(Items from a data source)
========================================================================
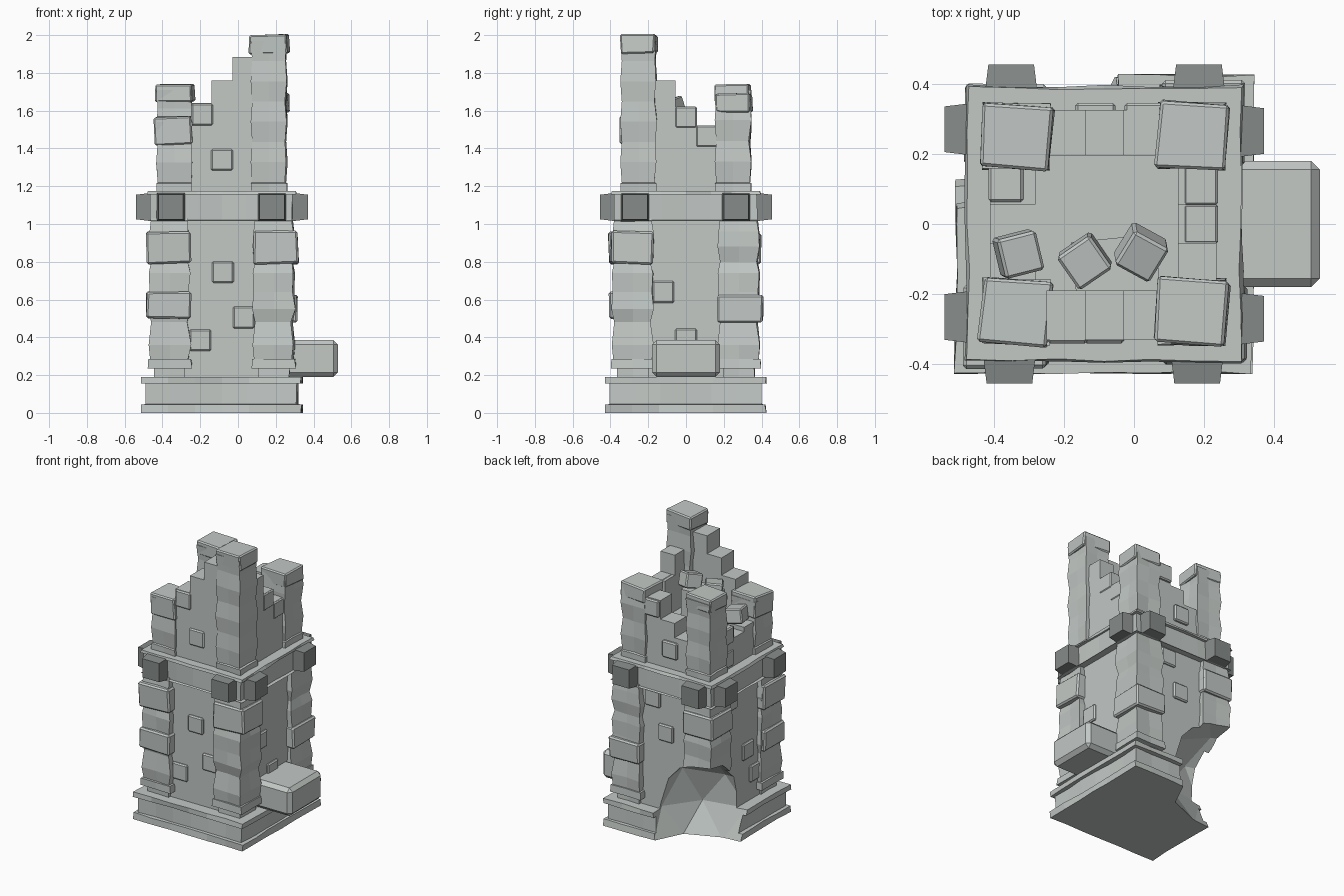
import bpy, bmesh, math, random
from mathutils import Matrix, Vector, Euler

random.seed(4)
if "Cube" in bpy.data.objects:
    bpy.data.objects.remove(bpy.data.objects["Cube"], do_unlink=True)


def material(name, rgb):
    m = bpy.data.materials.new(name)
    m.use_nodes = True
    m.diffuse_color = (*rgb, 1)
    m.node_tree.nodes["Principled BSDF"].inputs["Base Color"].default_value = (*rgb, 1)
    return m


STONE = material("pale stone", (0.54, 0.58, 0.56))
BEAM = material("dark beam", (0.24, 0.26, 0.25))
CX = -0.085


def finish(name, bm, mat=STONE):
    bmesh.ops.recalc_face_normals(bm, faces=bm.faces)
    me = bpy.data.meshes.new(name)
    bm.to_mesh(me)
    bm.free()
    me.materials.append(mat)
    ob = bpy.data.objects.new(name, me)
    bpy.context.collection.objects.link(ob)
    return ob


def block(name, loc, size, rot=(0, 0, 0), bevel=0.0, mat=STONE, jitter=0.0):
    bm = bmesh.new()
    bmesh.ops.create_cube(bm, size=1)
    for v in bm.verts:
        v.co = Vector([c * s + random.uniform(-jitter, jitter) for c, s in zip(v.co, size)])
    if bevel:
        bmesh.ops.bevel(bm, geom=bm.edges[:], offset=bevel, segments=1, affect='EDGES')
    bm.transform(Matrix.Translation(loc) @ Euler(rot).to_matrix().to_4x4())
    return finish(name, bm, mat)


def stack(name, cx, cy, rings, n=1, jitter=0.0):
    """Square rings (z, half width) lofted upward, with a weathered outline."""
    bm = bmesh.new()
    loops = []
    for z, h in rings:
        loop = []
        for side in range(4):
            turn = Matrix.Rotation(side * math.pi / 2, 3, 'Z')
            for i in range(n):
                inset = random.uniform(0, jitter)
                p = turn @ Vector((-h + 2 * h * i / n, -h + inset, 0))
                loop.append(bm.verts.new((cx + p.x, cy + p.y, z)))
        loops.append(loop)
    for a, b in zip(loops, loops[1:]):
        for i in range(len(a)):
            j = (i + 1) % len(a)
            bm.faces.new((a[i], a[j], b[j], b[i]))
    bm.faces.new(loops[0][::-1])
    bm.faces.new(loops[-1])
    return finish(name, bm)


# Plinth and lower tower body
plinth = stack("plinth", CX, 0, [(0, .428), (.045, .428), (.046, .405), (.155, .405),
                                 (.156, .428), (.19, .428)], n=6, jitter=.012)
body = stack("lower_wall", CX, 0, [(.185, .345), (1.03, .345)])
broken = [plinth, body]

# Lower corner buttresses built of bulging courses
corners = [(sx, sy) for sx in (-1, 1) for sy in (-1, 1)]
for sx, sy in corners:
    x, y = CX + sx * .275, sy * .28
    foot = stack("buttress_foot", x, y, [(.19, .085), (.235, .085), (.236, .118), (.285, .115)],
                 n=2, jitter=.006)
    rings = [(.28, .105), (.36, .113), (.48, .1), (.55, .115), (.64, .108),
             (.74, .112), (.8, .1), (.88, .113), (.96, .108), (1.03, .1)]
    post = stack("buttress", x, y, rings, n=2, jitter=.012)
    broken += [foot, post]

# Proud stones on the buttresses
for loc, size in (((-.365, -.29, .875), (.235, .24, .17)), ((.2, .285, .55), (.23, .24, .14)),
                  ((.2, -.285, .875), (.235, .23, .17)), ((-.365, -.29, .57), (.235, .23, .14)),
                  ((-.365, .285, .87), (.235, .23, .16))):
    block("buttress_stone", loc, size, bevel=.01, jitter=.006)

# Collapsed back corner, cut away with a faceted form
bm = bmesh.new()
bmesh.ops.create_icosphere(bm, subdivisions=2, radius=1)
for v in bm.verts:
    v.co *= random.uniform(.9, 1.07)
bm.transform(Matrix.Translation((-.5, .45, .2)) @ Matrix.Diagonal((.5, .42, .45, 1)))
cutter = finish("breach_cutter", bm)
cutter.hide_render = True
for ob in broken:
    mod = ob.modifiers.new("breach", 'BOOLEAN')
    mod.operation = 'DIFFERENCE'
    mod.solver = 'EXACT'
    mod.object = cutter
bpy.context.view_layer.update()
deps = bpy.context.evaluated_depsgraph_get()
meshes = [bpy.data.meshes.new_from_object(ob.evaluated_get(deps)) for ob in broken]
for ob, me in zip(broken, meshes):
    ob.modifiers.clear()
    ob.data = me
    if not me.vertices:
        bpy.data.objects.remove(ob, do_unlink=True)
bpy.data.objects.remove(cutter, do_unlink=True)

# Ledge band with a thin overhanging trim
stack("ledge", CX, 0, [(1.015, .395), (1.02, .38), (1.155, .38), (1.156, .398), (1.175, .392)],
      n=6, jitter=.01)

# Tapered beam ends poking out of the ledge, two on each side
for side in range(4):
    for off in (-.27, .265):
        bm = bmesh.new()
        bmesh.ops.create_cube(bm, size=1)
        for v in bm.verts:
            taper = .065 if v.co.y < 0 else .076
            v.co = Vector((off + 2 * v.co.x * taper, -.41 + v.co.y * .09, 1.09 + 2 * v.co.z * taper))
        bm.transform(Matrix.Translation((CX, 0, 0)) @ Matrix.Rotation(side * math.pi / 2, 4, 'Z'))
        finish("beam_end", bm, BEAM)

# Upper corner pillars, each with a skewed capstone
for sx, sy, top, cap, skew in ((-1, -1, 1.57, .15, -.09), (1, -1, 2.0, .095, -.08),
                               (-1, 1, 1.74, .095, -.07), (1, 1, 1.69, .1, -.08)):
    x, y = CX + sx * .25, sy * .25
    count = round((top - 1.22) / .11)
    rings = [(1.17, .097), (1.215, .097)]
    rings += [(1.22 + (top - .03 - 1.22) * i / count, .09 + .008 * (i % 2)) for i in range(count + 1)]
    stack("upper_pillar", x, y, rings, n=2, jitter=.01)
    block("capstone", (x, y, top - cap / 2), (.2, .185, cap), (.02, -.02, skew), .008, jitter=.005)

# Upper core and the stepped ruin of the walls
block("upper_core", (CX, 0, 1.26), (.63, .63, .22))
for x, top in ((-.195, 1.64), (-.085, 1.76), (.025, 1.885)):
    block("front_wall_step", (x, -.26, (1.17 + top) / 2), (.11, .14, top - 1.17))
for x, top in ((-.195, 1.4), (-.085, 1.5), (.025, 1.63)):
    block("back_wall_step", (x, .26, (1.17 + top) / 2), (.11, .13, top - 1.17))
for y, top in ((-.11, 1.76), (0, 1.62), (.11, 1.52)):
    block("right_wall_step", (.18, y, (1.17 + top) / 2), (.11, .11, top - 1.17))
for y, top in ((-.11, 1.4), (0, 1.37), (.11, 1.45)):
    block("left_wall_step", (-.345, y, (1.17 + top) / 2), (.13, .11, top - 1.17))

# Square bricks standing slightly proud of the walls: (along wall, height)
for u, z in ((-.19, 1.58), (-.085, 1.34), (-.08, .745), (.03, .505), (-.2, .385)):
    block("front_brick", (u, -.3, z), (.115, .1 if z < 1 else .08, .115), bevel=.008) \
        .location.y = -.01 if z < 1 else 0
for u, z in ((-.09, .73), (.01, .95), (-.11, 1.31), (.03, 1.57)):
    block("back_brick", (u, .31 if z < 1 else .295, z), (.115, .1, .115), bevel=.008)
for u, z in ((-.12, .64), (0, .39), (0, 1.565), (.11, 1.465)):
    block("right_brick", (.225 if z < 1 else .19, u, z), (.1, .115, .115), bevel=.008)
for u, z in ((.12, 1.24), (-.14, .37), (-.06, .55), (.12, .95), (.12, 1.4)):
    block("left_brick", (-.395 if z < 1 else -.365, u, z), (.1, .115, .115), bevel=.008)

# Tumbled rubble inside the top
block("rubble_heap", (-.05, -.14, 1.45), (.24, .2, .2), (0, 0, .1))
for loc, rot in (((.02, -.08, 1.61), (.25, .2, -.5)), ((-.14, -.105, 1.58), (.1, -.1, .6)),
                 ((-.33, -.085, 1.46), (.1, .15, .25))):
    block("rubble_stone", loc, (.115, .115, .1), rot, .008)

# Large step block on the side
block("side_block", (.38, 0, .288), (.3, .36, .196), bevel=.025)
========================================================================
What you need to do: Using the records above, copy word for word the line with "# Plinth and lower tower body", the line with "# Lower corner", and every line between them.

Problem solution:
# Plinth and lower tower body
plinth = stack("plinth", CX, 0, [(0, .428), (.045, .428), (.046, .405), (.155, .405),
                                 (.156, .428), (.19, .428)], n=6, jitter=.012)
body = stack("lower_wall", CX, 0, [(.185, .345), (1.03, .345)])
broken = [plinth, body]

# Lower corner buttresses built of bulging courses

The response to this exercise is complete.